Could each entry be returned exactly as it appears?

DATA PROVIDED:

- - -

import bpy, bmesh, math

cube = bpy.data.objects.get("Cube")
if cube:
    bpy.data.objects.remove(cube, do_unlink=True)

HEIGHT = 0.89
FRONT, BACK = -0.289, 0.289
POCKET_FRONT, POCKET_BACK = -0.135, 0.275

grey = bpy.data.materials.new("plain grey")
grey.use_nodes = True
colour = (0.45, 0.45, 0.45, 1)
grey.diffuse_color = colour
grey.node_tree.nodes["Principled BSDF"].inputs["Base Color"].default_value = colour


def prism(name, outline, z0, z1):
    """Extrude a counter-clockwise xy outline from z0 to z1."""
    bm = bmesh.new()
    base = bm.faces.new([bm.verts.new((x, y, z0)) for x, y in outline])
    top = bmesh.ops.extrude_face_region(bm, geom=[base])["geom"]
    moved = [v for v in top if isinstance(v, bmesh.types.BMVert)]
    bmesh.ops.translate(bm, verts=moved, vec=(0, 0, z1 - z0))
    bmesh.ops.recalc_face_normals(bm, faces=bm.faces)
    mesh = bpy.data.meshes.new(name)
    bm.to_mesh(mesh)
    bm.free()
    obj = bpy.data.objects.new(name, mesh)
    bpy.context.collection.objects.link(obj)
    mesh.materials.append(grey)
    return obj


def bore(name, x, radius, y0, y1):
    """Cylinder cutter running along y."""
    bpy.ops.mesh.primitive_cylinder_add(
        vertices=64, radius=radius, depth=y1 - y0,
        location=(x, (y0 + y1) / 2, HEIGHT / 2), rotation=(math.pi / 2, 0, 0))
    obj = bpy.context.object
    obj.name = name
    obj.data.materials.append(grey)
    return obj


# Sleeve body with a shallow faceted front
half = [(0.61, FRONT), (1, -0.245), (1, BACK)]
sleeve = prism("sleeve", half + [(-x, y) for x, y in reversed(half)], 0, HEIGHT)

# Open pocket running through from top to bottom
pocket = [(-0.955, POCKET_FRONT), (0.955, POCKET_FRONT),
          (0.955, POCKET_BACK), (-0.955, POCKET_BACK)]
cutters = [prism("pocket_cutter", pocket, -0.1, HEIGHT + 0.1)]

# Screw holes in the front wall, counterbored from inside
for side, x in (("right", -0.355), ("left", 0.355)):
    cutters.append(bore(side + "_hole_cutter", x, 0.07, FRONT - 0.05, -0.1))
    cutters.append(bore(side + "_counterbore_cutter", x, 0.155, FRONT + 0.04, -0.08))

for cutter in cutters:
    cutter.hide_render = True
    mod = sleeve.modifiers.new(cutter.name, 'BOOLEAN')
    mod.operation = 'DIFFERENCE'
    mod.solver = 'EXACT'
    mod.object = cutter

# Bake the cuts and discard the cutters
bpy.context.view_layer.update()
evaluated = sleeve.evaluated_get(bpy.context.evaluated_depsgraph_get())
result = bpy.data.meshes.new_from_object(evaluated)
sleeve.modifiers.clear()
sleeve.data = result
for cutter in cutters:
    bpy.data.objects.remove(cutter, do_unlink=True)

- - -

WRITTEN SOLUTION:
import bpy, bmesh, math

cube = bpy.data.objects.get("Cube")
if cube:
    bpy.data.objects.remove(cube, do_unlink=True)

HEIGHT = 0.89
FRONT, BACK = -0.289, 0.289
POCKET_FRONT, POCKET_BACK = -0.135, 0.275

grey = bpy.data.materials.new("plain grey")
grey.use_nodes = True
colour = (0.45, 0.45, 0.45, 1)
grey.diffuse_color = colour
grey.node_tree.nodes["Principled BSDF"].inputs["Base Color"].default_value = colour


def prism(name, outline, z0, z1):
    """Extrude a counter-clockwise xy outline from z0 to z1."""
    bm = bmesh.new()
    base = bm.faces.new([bm.verts.new((x, y, z0)) for x, y in outline])
    top = bmesh.ops.extrude_face_region(bm, geom=[base])["geom"]
    moved = [v for v in top if isinstance(v, bmesh.types.BMVert)]
    bmesh.ops.translate(bm, verts=moved, vec=(0, 0, z1 - z0))
    bmesh.ops.recalc_face_normals(bm, faces=bm.faces)
    mesh = bpy.data.meshes.new(name)
    bm.to_mesh(mesh)
    bm.free()
    obj = bpy.data.objects.new(name, mesh)
    bpy.context.collection.objects.link(obj)
    mesh.materials.append(grey)
    return obj


def bore(name, x, radius, y0, y1):
    """Cylinder cutter running along y."""
    bpy.ops.mesh.primitive_cylinder_add(
        vertices=64, radius=radius, depth=y1 - y0,
        location=(x, (y0 + y1) / 2, HEIGHT / 2), rotation=(math.pi / 2, 0, 0))
    obj = bpy.context.object
    obj.name = name
    obj.data.materials.append(grey)
    return obj


# Sleeve body with a shallow faceted front
half = [(0.61, FRONT), (1, -0.245), (1, BACK)]
sleeve = prism("sleeve", half + [(-x, y) for x, y in reversed(half)], 0, HEIGHT)

# Open pocket running through from top to bottom
pocket = [(-0.955, POCKET_FRONT), (0.955, POCKET_FRONT),
          (0.955, POCKET_BACK), (-0.955, POCKET_BACK)]
cutters = [prism("pocket_cutter", pocket, -0.1, HEIGHT + 0.1)]

# Screw holes in the front wall, counterbored from inside
for side, x in (("right", -0.355), ("left", 0.355)):
    cutters.append(bore(side + "_hole_cutter", x, 0.07, FRONT - 0.05, -0.1))
    cutters.append(bore(side + "_counterbore_cutter", x, 0.155, FRONT + 0.04, -0.08))

for cutter in cutters:
    cutter.hide_render = True
    mod = sleeve.modifiers.new(cutter.name, 'BOOLEAN')
    mod.operation = 'DIFFERENCE'
    mod.solver = 'EXACT'
    mod.object = cutter

# Bake the cuts and discard the cutters
bpy.context.view_layer.update()
evaluated = sleeve.evaluated_get(bpy.context.evaluated_depsgraph_get())
result = bpy.data.meshes.new_from_object(evaluated)
sleeve.modifiers.clear()
sleeve.data = result
for cutter in cutters:
    bpy.data.objects.remove(cutter, do_unlink=True)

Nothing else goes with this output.